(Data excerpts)
☆ ☆ ☆

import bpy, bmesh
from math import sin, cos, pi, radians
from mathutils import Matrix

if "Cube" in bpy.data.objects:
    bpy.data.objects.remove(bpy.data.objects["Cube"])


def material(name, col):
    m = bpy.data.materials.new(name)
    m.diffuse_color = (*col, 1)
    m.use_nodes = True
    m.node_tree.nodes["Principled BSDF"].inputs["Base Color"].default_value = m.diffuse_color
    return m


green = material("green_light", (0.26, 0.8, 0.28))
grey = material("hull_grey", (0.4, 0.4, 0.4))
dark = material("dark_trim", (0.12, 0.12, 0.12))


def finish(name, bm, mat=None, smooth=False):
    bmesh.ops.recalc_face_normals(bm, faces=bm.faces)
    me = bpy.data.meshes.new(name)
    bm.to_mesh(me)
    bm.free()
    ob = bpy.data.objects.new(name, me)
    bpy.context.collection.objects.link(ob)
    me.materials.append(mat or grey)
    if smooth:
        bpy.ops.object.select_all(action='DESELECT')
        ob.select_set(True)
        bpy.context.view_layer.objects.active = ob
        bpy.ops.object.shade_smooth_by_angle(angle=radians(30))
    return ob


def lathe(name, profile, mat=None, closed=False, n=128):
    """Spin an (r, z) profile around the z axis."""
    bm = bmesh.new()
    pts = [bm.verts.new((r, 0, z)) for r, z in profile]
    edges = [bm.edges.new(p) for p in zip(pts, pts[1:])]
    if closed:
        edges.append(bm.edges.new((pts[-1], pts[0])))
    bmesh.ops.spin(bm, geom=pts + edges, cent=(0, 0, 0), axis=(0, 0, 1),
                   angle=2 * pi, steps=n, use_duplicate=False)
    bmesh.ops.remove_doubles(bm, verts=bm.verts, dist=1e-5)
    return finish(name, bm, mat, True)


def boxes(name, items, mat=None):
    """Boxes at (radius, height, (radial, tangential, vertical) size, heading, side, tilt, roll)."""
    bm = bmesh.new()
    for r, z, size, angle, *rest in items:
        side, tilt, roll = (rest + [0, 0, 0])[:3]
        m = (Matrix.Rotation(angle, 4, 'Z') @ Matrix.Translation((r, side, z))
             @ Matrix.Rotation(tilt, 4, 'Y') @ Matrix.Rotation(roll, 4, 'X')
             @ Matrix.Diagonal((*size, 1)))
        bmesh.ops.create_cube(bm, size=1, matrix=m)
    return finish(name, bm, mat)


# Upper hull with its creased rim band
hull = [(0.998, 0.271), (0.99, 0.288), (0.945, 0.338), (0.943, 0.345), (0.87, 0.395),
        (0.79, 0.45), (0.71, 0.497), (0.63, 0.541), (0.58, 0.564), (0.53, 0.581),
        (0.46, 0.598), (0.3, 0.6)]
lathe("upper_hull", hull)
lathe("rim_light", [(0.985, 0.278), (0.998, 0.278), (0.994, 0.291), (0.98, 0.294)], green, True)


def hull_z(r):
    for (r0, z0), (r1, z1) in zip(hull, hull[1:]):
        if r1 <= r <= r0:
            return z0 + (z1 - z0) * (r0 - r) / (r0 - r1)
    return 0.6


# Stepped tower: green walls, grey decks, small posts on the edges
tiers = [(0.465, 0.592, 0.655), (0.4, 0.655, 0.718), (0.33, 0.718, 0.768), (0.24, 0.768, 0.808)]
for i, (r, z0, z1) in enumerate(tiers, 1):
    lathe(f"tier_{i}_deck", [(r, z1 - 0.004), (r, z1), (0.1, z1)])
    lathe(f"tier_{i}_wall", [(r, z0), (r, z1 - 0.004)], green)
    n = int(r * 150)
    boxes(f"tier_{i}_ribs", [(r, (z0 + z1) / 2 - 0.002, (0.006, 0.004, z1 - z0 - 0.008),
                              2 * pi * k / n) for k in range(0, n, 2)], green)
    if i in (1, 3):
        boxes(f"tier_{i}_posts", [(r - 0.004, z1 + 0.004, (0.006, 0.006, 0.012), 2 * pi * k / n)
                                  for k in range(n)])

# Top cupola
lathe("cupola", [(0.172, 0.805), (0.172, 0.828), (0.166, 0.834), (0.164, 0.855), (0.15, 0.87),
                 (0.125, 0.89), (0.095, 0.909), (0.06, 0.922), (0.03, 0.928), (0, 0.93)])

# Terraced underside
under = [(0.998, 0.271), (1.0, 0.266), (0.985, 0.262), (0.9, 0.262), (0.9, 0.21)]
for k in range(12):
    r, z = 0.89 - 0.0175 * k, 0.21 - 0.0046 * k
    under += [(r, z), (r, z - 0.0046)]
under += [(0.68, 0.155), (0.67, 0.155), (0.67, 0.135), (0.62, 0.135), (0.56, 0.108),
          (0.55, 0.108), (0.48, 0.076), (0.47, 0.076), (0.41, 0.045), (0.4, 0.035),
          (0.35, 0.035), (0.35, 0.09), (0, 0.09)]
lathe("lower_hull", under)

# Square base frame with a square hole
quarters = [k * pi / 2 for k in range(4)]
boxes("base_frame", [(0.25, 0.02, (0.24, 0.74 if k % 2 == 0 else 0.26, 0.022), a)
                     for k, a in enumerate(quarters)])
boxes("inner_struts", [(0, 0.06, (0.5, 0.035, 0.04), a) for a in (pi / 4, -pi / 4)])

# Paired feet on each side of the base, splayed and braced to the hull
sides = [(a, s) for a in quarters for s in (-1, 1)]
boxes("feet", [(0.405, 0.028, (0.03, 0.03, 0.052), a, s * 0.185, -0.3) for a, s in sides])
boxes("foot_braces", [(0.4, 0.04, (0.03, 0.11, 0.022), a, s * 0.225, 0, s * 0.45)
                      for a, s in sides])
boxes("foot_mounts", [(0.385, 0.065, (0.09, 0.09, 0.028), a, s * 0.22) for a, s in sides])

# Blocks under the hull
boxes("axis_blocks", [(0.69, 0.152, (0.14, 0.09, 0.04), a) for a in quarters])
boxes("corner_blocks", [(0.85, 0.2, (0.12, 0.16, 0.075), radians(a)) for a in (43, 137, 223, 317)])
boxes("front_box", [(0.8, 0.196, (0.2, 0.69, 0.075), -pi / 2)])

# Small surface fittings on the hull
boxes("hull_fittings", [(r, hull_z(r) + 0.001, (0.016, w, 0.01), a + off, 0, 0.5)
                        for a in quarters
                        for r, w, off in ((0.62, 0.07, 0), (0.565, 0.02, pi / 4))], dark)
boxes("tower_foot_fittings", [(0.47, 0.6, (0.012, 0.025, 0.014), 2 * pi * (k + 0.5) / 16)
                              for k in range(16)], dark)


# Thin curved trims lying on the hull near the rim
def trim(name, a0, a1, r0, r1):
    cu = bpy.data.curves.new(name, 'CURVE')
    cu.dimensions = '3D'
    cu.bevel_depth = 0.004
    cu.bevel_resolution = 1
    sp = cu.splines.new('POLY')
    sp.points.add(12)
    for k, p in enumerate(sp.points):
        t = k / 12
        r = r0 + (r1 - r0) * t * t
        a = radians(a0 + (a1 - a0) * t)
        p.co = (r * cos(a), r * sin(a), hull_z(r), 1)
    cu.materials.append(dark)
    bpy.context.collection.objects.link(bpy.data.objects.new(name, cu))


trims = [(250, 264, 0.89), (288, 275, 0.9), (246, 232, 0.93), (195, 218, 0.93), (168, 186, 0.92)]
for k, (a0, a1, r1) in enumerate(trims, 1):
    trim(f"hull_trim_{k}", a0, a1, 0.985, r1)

☆ ☆ ☆

## Instructions for the task
Only the lines above starting at the one containing "bmesh.ops.spin(bm, geom=pts +" and ending at the one containing "side, tilt, roll = (rest", both included, are to be returned, exactly as they read.

## Solution
    bmesh.ops.spin(bm, geom=pts + edges, cent=(0, 0, 0), axis=(0, 0, 1),
                   angle=2 * pi, steps=n, use_duplicate=False)
    bmesh.ops.remove_doubles(bm, verts=bm.verts, dist=1e-5)
    return finish(name, bm, mat, True)


def boxes(name, items, mat=None):
    """Boxes at (radius, height, (radial, tangential, vertical) size, heading, side, tilt, roll)."""
    bm = bmesh.new()
    for r, z, size, angle, *rest in items:
        side, tilt, roll = (rest + [0, 0, 0])[:3]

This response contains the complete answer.